▶ [PROBLEM DETAILS] Without any of the pictures, set down the data below exactly.

....

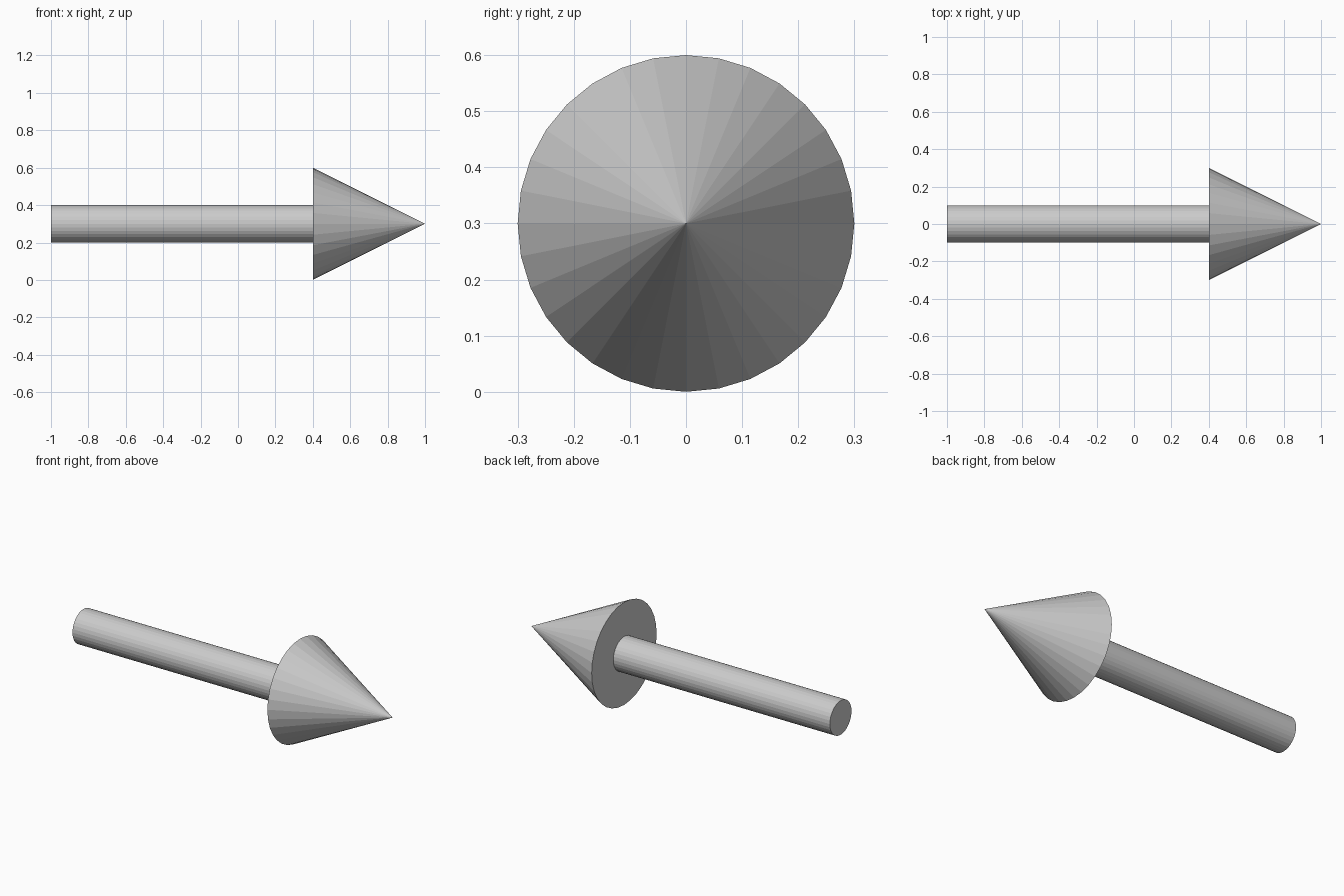
import bpy
from math import pi

if "Cube" in bpy.data.objects:
    bpy.data.objects.remove(bpy.data.objects["Cube"])

AXIS_HEIGHT = 0.3
SIDES = 32


def x_cone(name, x_start, x_end, r_start, r_end):
    """Flat-faced cone or cylinder lying along x."""
    bpy.ops.mesh.primitive_cone_add(
        vertices=SIDES, radius1=r_start, radius2=r_end, depth=x_end - x_start,
        location=((x_start + x_end) / 2, 0, AXIS_HEIGHT), rotation=(0, pi / 2, 0))
    obj = bpy.context.object
    obj.name = obj.data.name = name
    return obj


# Straight round shaft
x_cone("arrow_shaft", -1.0, 0.4, 0.1, 0.1)

# Pointed head with flat back
x_cone("arrow_head", 0.4, 1.0, 0.3, 0.0)
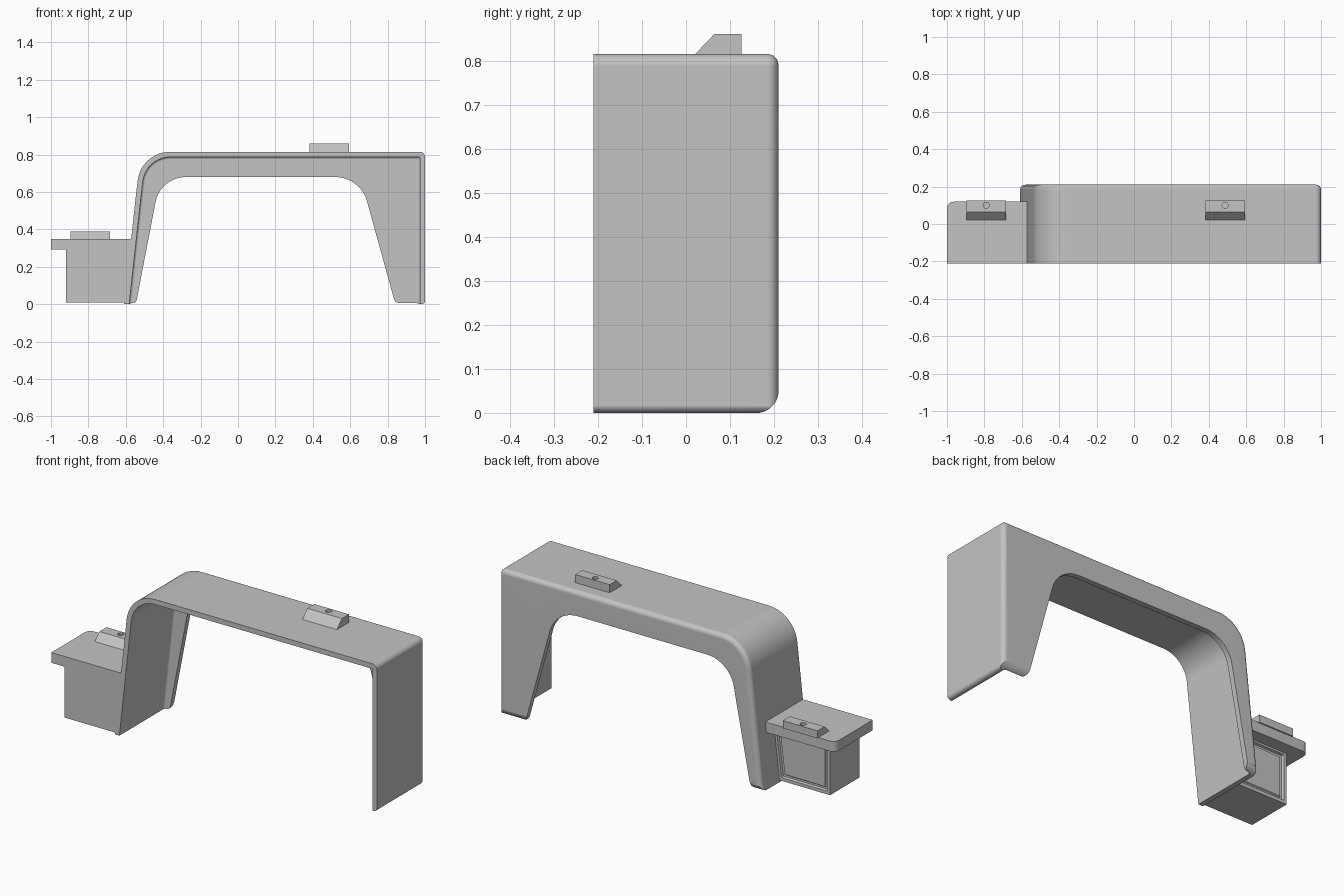
import bpy, bmesh, math
from mathutils import Vector

cube = bpy.data.objects.get("Cube")
if cube:
    bpy.data.objects.remove(cube, do_unlink=True)

GREY = (0.55, 0.55, 0.55, 1.0)
grey = bpy.data.materials.new("plain grey")
grey.use_nodes = True
grey.diffuse_color = GREY
grey.node_tree.nodes["Principled BSDF"].inputs["Base Color"].default_value = GREY


def rounded(corners, steps=10):
    """Outline from (u, v, radius) corners, with arcs where radius > 0."""
    out = []
    n = len(corners)
    for i, (u, v, r) in enumerate(corners):
        p = Vector((u, v))
        if r == 0:
            out.append(p)
            continue
        a = (Vector(corners[i - 1][:2]) - p).normalized()
        b = (Vector(corners[(i + 1) % n][:2]) - p).normalized()
        half = a.angle(b) / 2
        centre = p + (a + b).normalized() * (r / math.sin(half))
        start = p + a * (r / math.tan(half)) - centre
        end = p + b * (r / math.tan(half)) - centre
        sweep = math.pi - 2 * half
        for k in range(steps + 1):
            t = k / steps
            s0 = math.sin((1 - t) * sweep) / math.sin(sweep)
            s1 = math.sin(t * sweep) / math.sin(sweep)
            out.append(centre + start * s0 + end * s1)
    return out


def make_object(name, bm):
    mesh = bpy.data.meshes.new(name)
    bm.to_mesh(mesh)
    bm.free()
    mesh.materials.append(grey)
    obj = bpy.data.objects.new(name, mesh)
    bpy.context.collection.objects.link(obj)
    return obj


def strip(bm, a, b, closed=False):
    """Quads between two vertex rows of equal length."""
    n = len(a)
    for i in range(n if closed else n - 1):
        j = (i + 1) % n
        bm.faces.new((a[i], a[j], b[j], b[i]))


def prism(name, corners, axis, lo, hi, panel=False):
    """Extrude an outline along an axis."""
    place = {"x": lambda p, d: (d, p.x, p.y),
             "y": lambda p, d: (p.x, d, p.y),
             "z": lambda p, d: (p.x, p.y, d)}[axis]
    outline = rounded(corners)
    bm = bmesh.new()
    near = [bm.verts.new(place(p, lo)) for p in outline]
    far = [bm.verts.new(place(p, hi)) for p in outline]
    bm.faces.new(near)
    cap = bm.faces.new(far)
    strip(bm, near, far, closed=True)
    bmesh.ops.recalc_face_normals(bm, faces=bm.faces)
    if panel:
        # framed recess with a raised field
        for thick, depth in ((0.025, 0), (0.006, -0.012), (0.014, 0), (0.006, 0.006)):
            bmesh.ops.inset_individual(bm, faces=[cap], thickness=thick, depth=depth)
    return make_object(name, bm)


def finish(obj):
    bpy.ops.object.select_all(action='DESELECT')
    obj.select_set(True)
    bpy.context.view_layer.objects.active = obj
    bpy.ops.object.shade_smooth_by_angle(angle=math.radians(30))


def shell_path(d):
    """Wall-top-wall line of the shell, moved inward by d."""
    def left(z):
        return -0.61 + 0.1106 * z + 1.006 * d
    top = 0.815 - d
    return rounded([(left(0), 0, 0), (left(top), top, 0.175 - d),
                    (1 - d, top, max(0.028 - d, 0.004)), (1 - d, 0, 0)])


def round_foot(bm, edge, direction, radius):
    """Round a lower edge of the feet by slicing along its tangents."""
    out = Vector(direction)
    for k in range(1, 6):
        a = math.radians(90) * k / 6
        normal = out * math.sin(a) - Vector((0, 0, math.cos(a)))
        centre = out * (edge - radius) + Vector((0, 0, radius))
        bmesh.ops.bisect_plane(bm, geom=bm.verts[:] + bm.edges[:] + bm.faces[:],
                               plane_co=centre + normal * radius, plane_no=normal,
                               clear_outer=True)
        rim = [e for e in bm.edges if e.is_boundary]
        bmesh.ops.holes_fill(bm, edges=rim, sides=0)


# Desk shell: leaning wall, top, upright wall and back panel, open in front
INNER, BACK = 0.18, 0.21
turns = [math.radians(15 * k) for k in range(7)]
section = [(0.04 - 0.012 * math.sin(t), INNER - 0.012 + 0.012 * math.cos(t)) for t in turns]
section += [(0.028, -BACK), (0, -BACK)]
section += [(0.025 - 0.025 * math.cos(t), BACK - 0.025 + 0.025 * math.sin(t)) for t in turns]

bm = bmesh.new()
rows = [[bm.verts.new((p.x, y, p.y)) for p in shell_path(d)] for d, y in section]
for a, b in zip(rows, rows[1:]):
    strip(bm, a, b)

# Back panel around the arched knee opening
arch = rounded([(-0.569, 0.006, 0), (-0.545, 0.006, 0.02), (-0.415, 0.68, 0.165),
                (0.654, 0.68, 0.176), (0.84, 0.006, 0.03), (0.958, 0.006, 0)])
arch_in, arch_out = [[bm.verts.new((p.x, y, p.y)) for p in arch] for y in (INNER, BACK)]
strip(bm, arch_in, arch_out)
flats = [bm.faces.new(rows[0] + arch_in[::-1]), bm.faces.new(rows[-1] + arch_out[::-1])]
for end in (0, -1):
    flats.append(bm.faces.new([r[end] for r in rows] + [arch_out[end], arch_in[end]]))
bmesh.ops.recalc_face_normals(bm, faces=bm.faces)
bmesh.ops.triangulate(bm, faces=flats)
round_foot(bm, BACK, (0, 1, 0), 0.05)
round_foot(bm, 1, (1, 0, 0), 0.02)
bmesh.ops.recalc_face_normals(bm, faces=bm.faces)
shell = make_object("desk_shell", bm)
finish(shell)
shell.modifiers.new("even shading", 'WEIGHTED_NORMAL').keep_sharp = True

# Side pedestal with a framed back panel
finish(prism("side_pedestal", [(-0.92, 0.01, 0), (-0.604, 0.01, 0),
                               (-0.573, 0.3, 0), (-0.92, 0.3, 0)],
             "y", -0.209, 0.05, panel=True))

# Side shelf over the pedestal, one rounded back corner
finish(prism("side_shelf", [(-1, -0.21, 0), (-0.566, -0.21, 0),
                            (-0.566, 0.119, 0), (-1, 0.119, 0.035)], "z", 0.293, 0.35))

# Wedge-fronted blocks with a small round hole on top
for name, x, z, top in (("shelf_block", -0.79, 0.348, 0.39), ("desk_block", 0.487, 0.814, 0.86)):
    block = prism(name, [(0.02, z, 0), (0.126, z, 0), (0.126, top, 0), (0.064, top, 0)],
                  "x", x - 0.106, x + 0.106)
    r = 0.016
    hole = prism("hole_cutter", [(x + u * r, 0.1 + v * r, r * 0.99) for u, v in
                                 ((-1, -1), (1, -1), (1, 1), (-1, 1))],
                 "z", top - 0.012, top + 0.05)
    hole.hide_render = True
    cut = block.modifiers.new("hole", 'BOOLEAN')
    cut.solver = 'EXACT'
    cut.object = hole
    bpy.context.view_layer.objects.active = block
    bpy.ops.object.modifier_apply(modifier=cut.name)
    bpy.data.objects.remove(hole, do_unlink=True)
    finish(block)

....

▶ [WORKED SOLUTION]
import bpy
from math import pi

if "Cube" in bpy.data.objects:
    bpy.data.objects.remove(bpy.data.objects["Cube"])

AXIS_HEIGHT = 0.3
SIDES = 32


def x_cone(name, x_start, x_end, r_start, r_end):
    """Flat-faced cone or cylinder lying along x."""
    bpy.ops.mesh.primitive_cone_add(
        vertices=SIDES, radius1=r_start, radius2=r_end, depth=x_end - x_start,
        location=((x_start + x_end) / 2, 0, AXIS_HEIGHT), rotation=(0, pi / 2, 0))
    obj = bpy.context.object
    obj.name = obj.data.name = name
    return obj


# Straight round shaft
x_cone("arrow_shaft", -1.0, 0.4, 0.1, 0.1)

# Pointed head with flat back
x_cone("arrow_head", 0.4, 1.0, 0.3, 0.0)
import bpy, bmesh, math
from mathutils import Vector

cube = bpy.data.objects.get("Cube")
if cube:
    bpy.data.objects.remove(cube, do_unlink=True)

GREY = (0.55, 0.55, 0.55, 1.0)
grey = bpy.data.materials.new("plain grey")
grey.use_nodes = True
grey.diffuse_color = GREY
grey.node_tree.nodes["Principled BSDF"].inputs["Base Color"].default_value = GREY


def rounded(corners, steps=10):
    """Outline from (u, v, radius) corners, with arcs where radius > 0."""
    out = []
    n = len(corners)
    for i, (u, v, r) in enumerate(corners):
        p = Vector((u, v))
        if r == 0:
            out.append(p)
            continue
        a = (Vector(corners[i - 1][:2]) - p).normalized()
        b = (Vector(corners[(i + 1) % n][:2]) - p).normalized()
        half = a.angle(b) / 2
        centre = p + (a + b).normalized() * (r / math.sin(half))
        start = p + a * (r / math.tan(half)) - centre
        end = p + b * (r / math.tan(half)) - centre
        sweep = math.pi - 2 * half
        for k in range(steps + 1):
            t = k / steps
            s0 = math.sin((1 - t) * sweep) / math.sin(sweep)
            s1 = math.sin(t * sweep) / math.sin(sweep)
            out.append(centre + start * s0 + end * s1)
    return out


def make_object(name, bm):
    mesh = bpy.data.meshes.new(name)
    bm.to_mesh(mesh)
    bm.free()
    mesh.materials.append(grey)
    obj = bpy.data.objects.new(name, mesh)
    bpy.context.collection.objects.link(obj)
    return obj


def strip(bm, a, b, closed=False):
    """Quads between two vertex rows of equal length."""
    n = len(a)
    for i in range(n if closed else n - 1):
        j = (i + 1) % n
        bm.faces.new((a[i], a[j], b[j], b[i]))


def prism(name, corners, axis, lo, hi, panel=False):
    """Extrude an outline along an axis."""
    place = {"x": lambda p, d: (d, p.x, p.y),
             "y": lambda p, d: (p.x, d, p.y),
             "z": lambda p, d: (p.x, p.y, d)}[axis]
    outline = rounded(corners)
    bm = bmesh.new()
    near = [bm.verts.new(place(p, lo)) for p in outline]
    far = [bm.verts.new(place(p, hi)) for p in outline]
    bm.faces.new(near)
    cap = bm.faces.new(far)
    strip(bm, near, far, closed=True)
    bmesh.ops.recalc_face_normals(bm, faces=bm.faces)
    if panel:
        # framed recess with a raised field
        for thick, depth in ((0.025, 0), (0.006, -0.012), (0.014, 0), (0.006, 0.006)):
            bmesh.ops.inset_individual(bm, faces=[cap], thickness=thick, depth=depth)
    return make_object(name, bm)


def finish(obj):
    bpy.ops.object.select_all(action='DESELECT')
    obj.select_set(True)
    bpy.context.view_layer.objects.active = obj
    bpy.ops.object.shade_smooth_by_angle(angle=math.radians(30))


def shell_path(d):
    """Wall-top-wall line of the shell, moved inward by d."""
    def left(z):
        return -0.61 + 0.1106 * z + 1.006 * d
    top = 0.815 - d
    return rounded([(left(0), 0, 0), (left(top), top, 0.175 - d),
                    (1 - d, top, max(0.028 - d, 0.004)), (1 - d, 0, 0)])


def round_foot(bm, edge, direction, radius):
    """Round a lower edge of the feet by slicing along its tangents."""
    out = Vector(direction)
    for k in range(1, 6):
        a = math.radians(90) * k / 6
        normal = out * math.sin(a) - Vector((0, 0, math.cos(a)))
        centre = out * (edge - radius) + Vector((0, 0, radius))
        bmesh.ops.bisect_plane(bm, geom=bm.verts[:] + bm.edges[:] + bm.faces[:],
                               plane_co=centre + normal * radius, plane_no=normal,
                               clear_outer=True)
        rim = [e for e in bm.edges if e.is_boundary]
        bmesh.ops.holes_fill(bm, edges=rim, sides=0)


# Desk shell: leaning wall, top, upright wall and back panel, open in front
INNER, BACK = 0.18, 0.21
turns = [math.radians(15 * k) for k in range(7)]
section = [(0.04 - 0.012 * math.sin(t), INNER - 0.012 + 0.012 * math.cos(t)) for t in turns]
section += [(0.028, -BACK), (0, -BACK)]
section += [(0.025 - 0.025 * math.cos(t), BACK - 0.025 + 0.025 * math.sin(t)) for t in turns]

bm = bmesh.new()
rows = [[bm.verts.new((p.x, y, p.y)) for p in shell_path(d)] for d, y in section]
for a, b in zip(rows, rows[1:]):
    strip(bm, a, b)

# Back panel around the arched knee opening
arch = rounded([(-0.569, 0.006, 0), (-0.545, 0.006, 0.02), (-0.415, 0.68, 0.165),
                (0.654, 0.68, 0.176), (0.84, 0.006, 0.03), (0.958, 0.006, 0)])
arch_in, arch_out = [[bm.verts.new((p.x, y, p.y)) for p in arch] for y in (INNER, BACK)]
strip(bm, arch_in, arch_out)
flats = [bm.faces.new(rows[0] + arch_in[::-1]), bm.faces.new(rows[-1] + arch_out[::-1])]
for end in (0, -1):
    flats.append(bm.faces.new([r[end] for r in rows] + [arch_out[end], arch_in[end]]))
bmesh.ops.recalc_face_normals(bm, faces=bm.faces)
bmesh.ops.triangulate(bm, faces=flats)
round_foot(bm, BACK, (0, 1, 0), 0.05)
round_foot(bm, 1, (1, 0, 0), 0.02)
bmesh.ops.recalc_face_normals(bm, faces=bm.faces)
shell = make_object("desk_shell", bm)
finish(shell)
shell.modifiers.new("even shading", 'WEIGHTED_NORMAL').keep_sharp = True

# Side pedestal with a framed back panel
finish(prism("side_pedestal", [(-0.92, 0.01, 0), (-0.604, 0.01, 0),
                               (-0.573, 0.3, 0), (-0.92, 0.3, 0)],
             "y", -0.209, 0.05, panel=True))

# Side shelf over the pedestal, one rounded back corner
finish(prism("side_shelf", [(-1, -0.21, 0), (-0.566, -0.21, 0),
                            (-0.566, 0.119, 0), (-1, 0.119, 0.035)], "z", 0.293, 0.35))

# Wedge-fronted blocks with a small round hole on top
for name, x, z, top in (("shelf_block", -0.79, 0.348, 0.39), ("desk_block", 0.487, 0.814, 0.86)):
    block = prism(name, [(0.02, z, 0), (0.126, z, 0), (0.126, top, 0), (0.064, top, 0)],
                  "x", x - 0.106, x + 0.106)
    r = 0.016
    hole = prism("hole_cutter", [(x + u * r, 0.1 + v * r, r * 0.99) for u, v in
                                 ((-1, -1), (1, -1), (1, 1), (-1, 1))],
                 "z", top - 0.012, top + 0.05)
    hole.hide_render = True
    cut = block.modifiers.new("hole", 'BOOLEAN')
    cut.solver = 'EXACT'
    cut.object = hole
    bpy.context.view_layer.objects.active = block
    bpy.ops.object.modifier_apply(modifier=cut.name)
    bpy.data.objects.remove(hole, do_unlink=True)
    finish(block)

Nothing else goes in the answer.